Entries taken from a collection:
+--
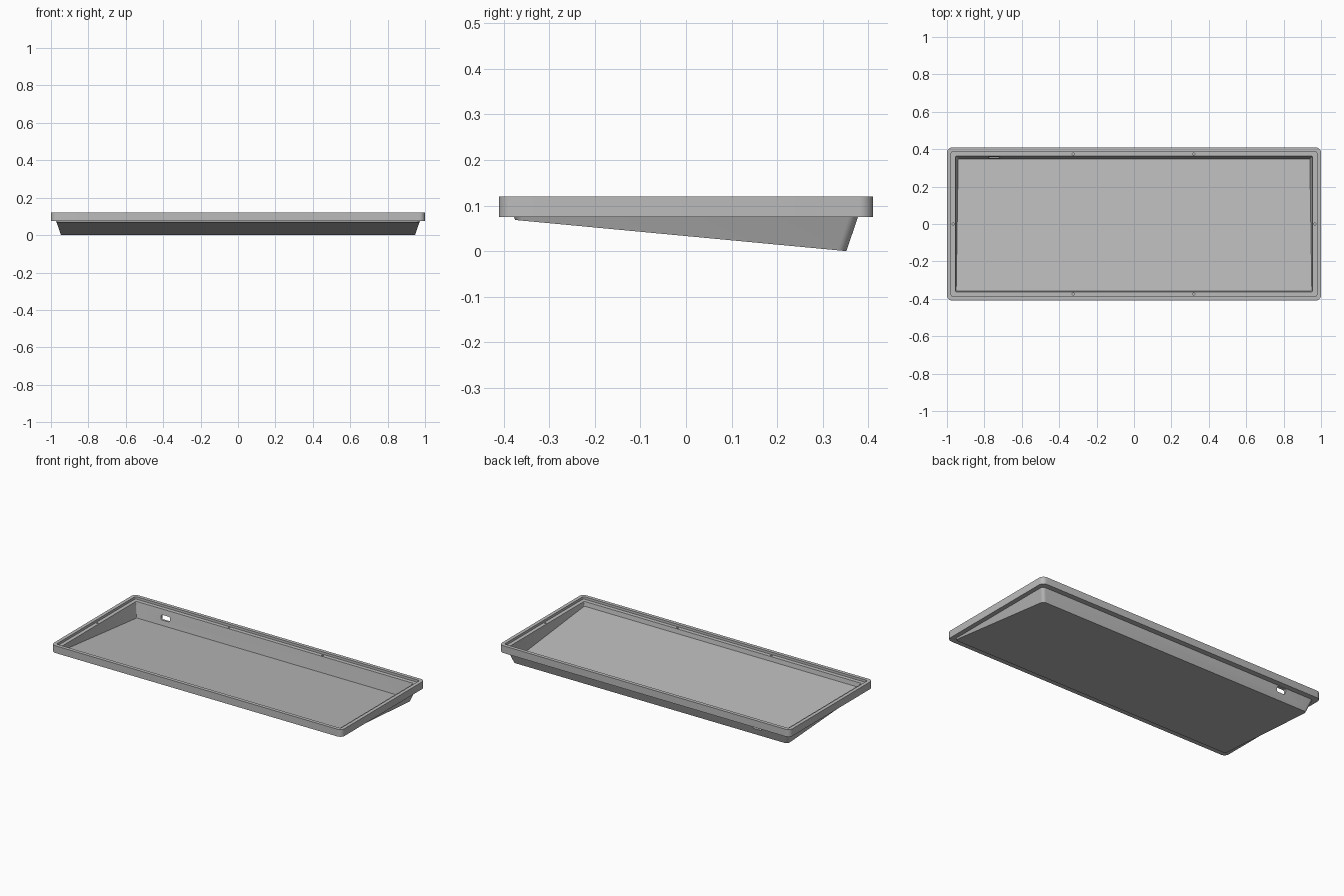
import bpy, bmesh, math
from mathutils import Matrix

cube = bpy.data.objects.get("Cube")
if cube:
    bpy.data.objects.remove(cube, do_unlink=True)

grey = bpy.data.materials.new("plain grey")
grey.use_nodes = True
colour = (0.5, 0.5, 0.5, 1)
grey.diffuse_color = colour
grey.node_tree.nodes["Principled BSDF"].inputs["Base Color"].default_value = colour

RIM_BOTTOM, RIM_TOP, LEDGE = 0.075, 0.12, 0.105


def slope(y, lift):
    """Height of the tilted base: low at the back, high at the front."""
    return lift + (0.352 - y) * 0.094


def outline(hx, hy, r, steps=6):
    """Rounded rectangle, counter-clockwise."""
    points = []
    for k, (sx, sy) in enumerate([(1, 1), (-1, 1), (-1, -1), (1, -1)]):
        for i in range(steps + 1):
            a = (k + i / steps) * math.pi / 2
            points.append((sx * (hx - r) + r * math.cos(a),
                           sy * (hy - r) + r * math.sin(a)))
    return points


def flat(hx, hy, r, z):
    return [(x, y, z) for x, y in outline(hx, hy, r)]


def tilted(hx, hy, r, top, draft, lift):
    """Rounded rectangle drawn in by the draft where the base is deeper."""
    ring = []
    for x, y in outline(hx, hy, r):
        inset = max(0, top - slope(y, lift)) * draft
        x -= math.copysign(inset, x)
        y -= math.copysign(inset, y)
        ring.append((x, y, slope(y, lift)))
    return ring


def finish(bm, name):
    bmesh.ops.recalc_face_normals(bm, faces=bm.faces)
    mesh = bpy.data.meshes.new(name)
    bm.to_mesh(mesh)
    bm.free()
    mesh.materials.append(grey)
    ob = bpy.data.objects.new(name, mesh)
    bpy.context.collection.objects.link(ob)
    return ob


# Tray shell: wedge hull, overhanging rim, recessed ledge and tilted floor
rings = [
    tilted(0.972, 0.377, 0.02, RIM_BOTTOM, 0.33, 0),
    flat(0.972, 0.377, 0.02, RIM_BOTTOM),
    flat(1.0, 0.41, 0.03, RIM_BOTTOM),
    flat(1.0, 0.41, 0.03, RIM_TOP),
    flat(0.978, 0.388, 0.012, RIM_TOP),
    flat(0.978, 0.388, 0.012, LEDGE),
    flat(0.955, 0.363, 0.005, LEDGE),
    tilted(0.955, 0.363, 0.005, LEDGE, 0.16, 0.011),
]
bm = bmesh.new()
loops = [[bm.verts.new(p) for p in ring] for ring in rings]
for low, high in zip(loops, loops[1:]):
    n = len(low)
    for i in range(n):
        j = (i + 1) % n
        bm.faces.new((low[i], low[j], high[j], high[i]))
bm.faces.new(loops[0][::-1])
bm.faces.new(loops[-1])
tray = finish(bm, "tray_shell")

# Screw holes in the ledge
bm = bmesh.new()
spots = [(x, y) for x in (-0.325, 0.32) for y in (-0.374, 0.374)]
for x, y in spots + [(-0.966, 0), (0.966, 0)]:
    bmesh.ops.create_cone(bm, cap_ends=True, segments=16, radius1=0.006,
                          radius2=0.006, depth=0.03,
                          matrix=Matrix.Translation((x, y, LEDGE)))
screw_holes = finish(bm, "screw_hole_cutter")

# Rounded cable slot through the back wall
bm = bmesh.new()
ends = [[bm.verts.new((x - 0.748, y, z + 0.057))
         for x, z in outline(0.031, 0.015, 0.01)] for y in (0.32, 0.42)]
n = len(ends[0])
for i in range(n):
    j = (i + 1) % n
    bm.faces.new((ends[0][i], ends[0][j], ends[1][j], ends[1][i]))
bm.faces.new(ends[0][::-1])
bm.faces.new(ends[1])
cable_slot = finish(bm, "cable_slot_cutter")

bpy.ops.object.select_all(action="DESELECT")
tray.select_set(True)
bpy.context.view_layer.objects.active = tray
for cutter in (screw_holes, cable_slot):
    cutter.hide_render = True
    mod = tray.modifiers.new("cut", "BOOLEAN")
    mod.operation = "DIFFERENCE"
    mod.solver = "EXACT"
    mod.object = cutter
    bpy.ops.object.modifier_apply(modifier=mod.name)
    bpy.data.objects.remove(cutter, do_unlink=True)

bpy.ops.object.shade_smooth_by_angle(angle=math.radians(30))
+--
What this task involves:
Reply with nothing but a number. State how many lines in the records hold the word "outline".

Task solution:
4